Dataset entries:
★ ★ ★ ★ ★ ★ ★

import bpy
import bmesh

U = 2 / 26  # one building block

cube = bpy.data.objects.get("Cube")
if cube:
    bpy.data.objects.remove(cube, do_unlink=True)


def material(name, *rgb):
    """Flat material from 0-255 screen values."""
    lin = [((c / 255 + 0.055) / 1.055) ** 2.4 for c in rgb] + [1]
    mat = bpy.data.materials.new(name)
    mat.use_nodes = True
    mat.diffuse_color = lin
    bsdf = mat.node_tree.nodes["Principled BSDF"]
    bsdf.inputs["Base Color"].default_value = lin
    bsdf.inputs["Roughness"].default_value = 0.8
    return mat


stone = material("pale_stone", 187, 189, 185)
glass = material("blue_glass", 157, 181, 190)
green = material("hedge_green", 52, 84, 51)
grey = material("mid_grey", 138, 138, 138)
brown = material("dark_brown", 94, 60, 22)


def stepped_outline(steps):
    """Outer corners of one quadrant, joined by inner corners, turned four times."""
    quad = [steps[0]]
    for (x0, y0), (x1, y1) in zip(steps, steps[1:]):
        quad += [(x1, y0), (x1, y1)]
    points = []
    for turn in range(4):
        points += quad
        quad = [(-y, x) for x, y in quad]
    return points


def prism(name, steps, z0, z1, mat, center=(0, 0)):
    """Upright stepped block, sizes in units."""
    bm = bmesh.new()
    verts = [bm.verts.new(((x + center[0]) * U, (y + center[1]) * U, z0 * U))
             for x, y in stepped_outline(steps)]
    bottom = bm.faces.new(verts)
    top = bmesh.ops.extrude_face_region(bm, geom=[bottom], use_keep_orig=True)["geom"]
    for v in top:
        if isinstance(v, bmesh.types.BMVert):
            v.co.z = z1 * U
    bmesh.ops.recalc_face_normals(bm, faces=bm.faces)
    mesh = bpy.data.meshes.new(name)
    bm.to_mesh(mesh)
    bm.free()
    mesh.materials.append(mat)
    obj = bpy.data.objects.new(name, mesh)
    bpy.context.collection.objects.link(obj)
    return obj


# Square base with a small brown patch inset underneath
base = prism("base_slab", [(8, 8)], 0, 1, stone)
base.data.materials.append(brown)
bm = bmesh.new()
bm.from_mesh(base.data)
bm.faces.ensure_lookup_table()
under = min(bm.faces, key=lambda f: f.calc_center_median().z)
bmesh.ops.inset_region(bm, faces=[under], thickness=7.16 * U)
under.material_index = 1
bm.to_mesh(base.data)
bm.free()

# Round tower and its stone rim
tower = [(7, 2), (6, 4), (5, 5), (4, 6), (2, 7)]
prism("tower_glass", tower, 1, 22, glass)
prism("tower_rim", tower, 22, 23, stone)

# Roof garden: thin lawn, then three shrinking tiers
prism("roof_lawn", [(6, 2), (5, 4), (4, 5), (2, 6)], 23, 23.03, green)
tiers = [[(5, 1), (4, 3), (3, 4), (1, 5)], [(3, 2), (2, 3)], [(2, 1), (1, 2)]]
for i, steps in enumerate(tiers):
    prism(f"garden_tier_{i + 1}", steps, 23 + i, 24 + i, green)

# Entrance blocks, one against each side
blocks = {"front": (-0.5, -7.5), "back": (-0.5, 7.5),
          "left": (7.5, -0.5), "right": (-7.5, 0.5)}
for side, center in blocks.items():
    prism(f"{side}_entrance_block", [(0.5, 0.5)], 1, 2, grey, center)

★ ★ ★ ★ ★ ★ ★

WHAT YOU ARE ASKED TO DO: Nothing before the line containing "quad += [(x1, y0), (x1, y1)]" should be repeated; repeat that line and all later lines through the end of the data above, exactly.

ANSWER FOR THIS EXERCISE:
        quad += [(x1, y0), (x1, y1)]
    points = []
    for turn in range(4):
        points += quad
        quad = [(-y, x) for x, y in quad]
    return points


def prism(name, steps, z0, z1, mat, center=(0, 0)):
    """Upright stepped block, sizes in units."""
    bm = bmesh.new()
    verts = [bm.verts.new(((x + center[0]) * U, (y + center[1]) * U, z0 * U))
             for x, y in stepped_outline(steps)]
    bottom = bm.faces.new(verts)
    top = bmesh.ops.extrude_face_region(bm, geom=[bottom], use_keep_orig=True)["geom"]
    for v in top:
        if isinstance(v, bmesh.types.BMVert):
            v.co.z = z1 * U
    bmesh.ops.recalc_face_normals(bm, faces=bm.faces)
    mesh = bpy.data.meshes.new(name)
    bm.to_mesh(mesh)
    bm.free()
    mesh.materials.append(mat)
    obj = bpy.data.objects.new(name, mesh)
    bpy.context.collection.objects.link(obj)
    return obj


# Square base with a small brown patch inset underneath
base = prism("base_slab", [(8, 8)], 0, 1, stone)
base.data.materials.append(brown)
bm = bmesh.new()
bm.from_mesh(base.data)
bm.faces.ensure_lookup_table()
under = min(bm.faces, key=lambda f: f.calc_center_median().z)
bmesh.ops.inset_region(bm, faces=[under], thickness=7.16 * U)
under.material_index = 1
bm.to_mesh(base.data)
bm.free()

# Round tower and its stone rim
tower = [(7, 2), (6, 4), (5, 5), (4, 6), (2, 7)]
prism("tower_glass", tower, 1, 22, glass)
prism("tower_rim", tower, 22, 23, stone)

# Roof garden: thin lawn, then three shrinking tiers
prism("roof_lawn", [(6, 2), (5, 4), (4, 5), (2, 6)], 23, 23.03, green)
tiers = [[(5, 1), (4, 3), (3, 4), (1, 5)], [(3, 2), (2, 3)], [(2, 1), (1, 2)]]
for i, steps in enumerate(tiers):
    prism(f"garden_tier_{i + 1}", steps, 23 + i, 24 + i, green)

# Entrance blocks, one against each side
blocks = {"front": (-0.5, -7.5), "back": (-0.5, 7.5),
          "left": (7.5, -0.5), "right": (-7.5, 0.5)}
for side, center in blocks.items():
    prism(f"{side}_entrance_block", [(0.5, 0.5)], 1, 2, grey, center)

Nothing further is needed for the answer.